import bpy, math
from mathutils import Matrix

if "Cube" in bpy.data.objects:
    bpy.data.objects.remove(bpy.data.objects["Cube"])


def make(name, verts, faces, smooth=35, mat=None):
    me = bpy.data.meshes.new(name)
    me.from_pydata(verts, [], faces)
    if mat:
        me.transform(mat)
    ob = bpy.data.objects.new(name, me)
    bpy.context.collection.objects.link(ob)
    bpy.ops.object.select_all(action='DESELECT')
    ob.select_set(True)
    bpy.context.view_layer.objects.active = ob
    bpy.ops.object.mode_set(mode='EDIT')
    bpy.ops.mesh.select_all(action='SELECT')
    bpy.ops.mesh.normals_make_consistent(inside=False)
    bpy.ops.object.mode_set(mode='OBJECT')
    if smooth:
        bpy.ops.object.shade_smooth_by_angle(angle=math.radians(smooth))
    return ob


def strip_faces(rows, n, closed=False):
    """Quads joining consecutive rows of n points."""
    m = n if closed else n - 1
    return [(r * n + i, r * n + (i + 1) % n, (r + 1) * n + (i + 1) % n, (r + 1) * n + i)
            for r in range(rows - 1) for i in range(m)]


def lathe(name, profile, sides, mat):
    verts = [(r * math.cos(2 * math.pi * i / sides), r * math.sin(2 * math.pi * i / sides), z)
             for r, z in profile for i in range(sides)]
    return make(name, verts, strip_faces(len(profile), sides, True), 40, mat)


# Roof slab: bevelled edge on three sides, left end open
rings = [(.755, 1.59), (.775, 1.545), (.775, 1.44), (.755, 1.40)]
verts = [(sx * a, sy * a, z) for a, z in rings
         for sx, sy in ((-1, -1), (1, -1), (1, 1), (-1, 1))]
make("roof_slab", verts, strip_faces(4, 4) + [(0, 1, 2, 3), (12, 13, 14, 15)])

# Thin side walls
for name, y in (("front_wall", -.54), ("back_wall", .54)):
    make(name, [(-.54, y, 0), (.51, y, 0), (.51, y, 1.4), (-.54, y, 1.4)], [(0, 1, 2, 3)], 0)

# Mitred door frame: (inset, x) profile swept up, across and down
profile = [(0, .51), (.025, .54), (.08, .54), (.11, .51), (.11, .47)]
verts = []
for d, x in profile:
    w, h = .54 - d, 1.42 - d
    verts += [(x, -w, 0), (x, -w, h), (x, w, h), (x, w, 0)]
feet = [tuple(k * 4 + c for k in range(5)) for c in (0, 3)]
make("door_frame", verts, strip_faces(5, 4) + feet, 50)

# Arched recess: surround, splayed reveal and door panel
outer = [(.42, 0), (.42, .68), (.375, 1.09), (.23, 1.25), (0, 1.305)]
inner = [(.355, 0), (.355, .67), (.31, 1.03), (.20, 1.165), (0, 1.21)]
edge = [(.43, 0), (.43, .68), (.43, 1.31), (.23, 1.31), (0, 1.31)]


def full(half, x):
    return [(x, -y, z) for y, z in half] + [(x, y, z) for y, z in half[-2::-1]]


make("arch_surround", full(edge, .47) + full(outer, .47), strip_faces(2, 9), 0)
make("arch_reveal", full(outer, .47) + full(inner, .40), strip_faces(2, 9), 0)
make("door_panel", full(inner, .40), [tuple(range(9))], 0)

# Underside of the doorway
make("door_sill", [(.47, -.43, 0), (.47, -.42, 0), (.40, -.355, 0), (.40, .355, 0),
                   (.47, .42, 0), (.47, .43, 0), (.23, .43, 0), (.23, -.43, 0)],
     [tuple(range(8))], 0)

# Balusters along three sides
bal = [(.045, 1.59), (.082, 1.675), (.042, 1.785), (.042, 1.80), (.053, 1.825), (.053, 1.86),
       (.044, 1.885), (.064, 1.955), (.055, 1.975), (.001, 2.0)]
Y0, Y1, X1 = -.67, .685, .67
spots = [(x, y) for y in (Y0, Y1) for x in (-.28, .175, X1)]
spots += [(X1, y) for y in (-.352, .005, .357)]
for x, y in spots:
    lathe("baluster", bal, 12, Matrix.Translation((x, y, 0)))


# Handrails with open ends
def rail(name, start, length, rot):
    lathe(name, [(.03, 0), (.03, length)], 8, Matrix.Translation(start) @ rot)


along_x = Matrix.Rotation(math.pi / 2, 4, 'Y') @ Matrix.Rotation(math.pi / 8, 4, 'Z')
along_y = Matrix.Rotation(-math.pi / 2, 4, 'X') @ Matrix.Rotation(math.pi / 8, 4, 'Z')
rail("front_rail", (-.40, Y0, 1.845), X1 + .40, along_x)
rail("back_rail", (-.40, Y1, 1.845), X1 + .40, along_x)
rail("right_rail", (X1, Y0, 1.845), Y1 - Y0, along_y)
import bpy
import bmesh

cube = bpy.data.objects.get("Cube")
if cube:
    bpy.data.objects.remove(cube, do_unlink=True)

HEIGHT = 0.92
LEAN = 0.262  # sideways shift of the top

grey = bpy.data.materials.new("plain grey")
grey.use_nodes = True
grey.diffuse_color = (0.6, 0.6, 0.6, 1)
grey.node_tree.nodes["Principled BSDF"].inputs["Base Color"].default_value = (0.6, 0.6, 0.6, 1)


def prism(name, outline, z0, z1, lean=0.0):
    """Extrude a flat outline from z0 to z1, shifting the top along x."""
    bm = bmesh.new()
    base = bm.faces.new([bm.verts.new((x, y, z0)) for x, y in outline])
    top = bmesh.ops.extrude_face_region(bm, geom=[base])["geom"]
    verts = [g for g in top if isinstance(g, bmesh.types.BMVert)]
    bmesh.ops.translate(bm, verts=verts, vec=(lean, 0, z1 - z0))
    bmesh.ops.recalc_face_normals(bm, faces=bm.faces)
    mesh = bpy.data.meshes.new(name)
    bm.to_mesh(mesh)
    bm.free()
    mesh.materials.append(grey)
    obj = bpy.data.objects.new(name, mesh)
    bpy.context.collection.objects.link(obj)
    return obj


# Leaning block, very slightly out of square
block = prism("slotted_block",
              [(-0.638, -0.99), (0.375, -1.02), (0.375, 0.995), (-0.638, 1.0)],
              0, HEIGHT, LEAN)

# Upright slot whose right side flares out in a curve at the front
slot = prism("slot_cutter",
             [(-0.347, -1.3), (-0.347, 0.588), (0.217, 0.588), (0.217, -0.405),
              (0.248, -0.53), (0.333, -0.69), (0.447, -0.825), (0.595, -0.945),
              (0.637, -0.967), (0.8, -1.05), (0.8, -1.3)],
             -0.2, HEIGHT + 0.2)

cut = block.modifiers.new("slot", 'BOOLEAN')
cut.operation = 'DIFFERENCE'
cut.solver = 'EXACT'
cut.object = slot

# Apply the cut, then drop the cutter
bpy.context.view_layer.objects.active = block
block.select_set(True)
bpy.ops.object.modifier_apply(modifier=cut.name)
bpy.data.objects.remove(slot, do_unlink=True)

________________

| The task |
Look through the records above for the word "Matrix". Report how many lines contain it, as a bare number.

| Solution to this exercise |
5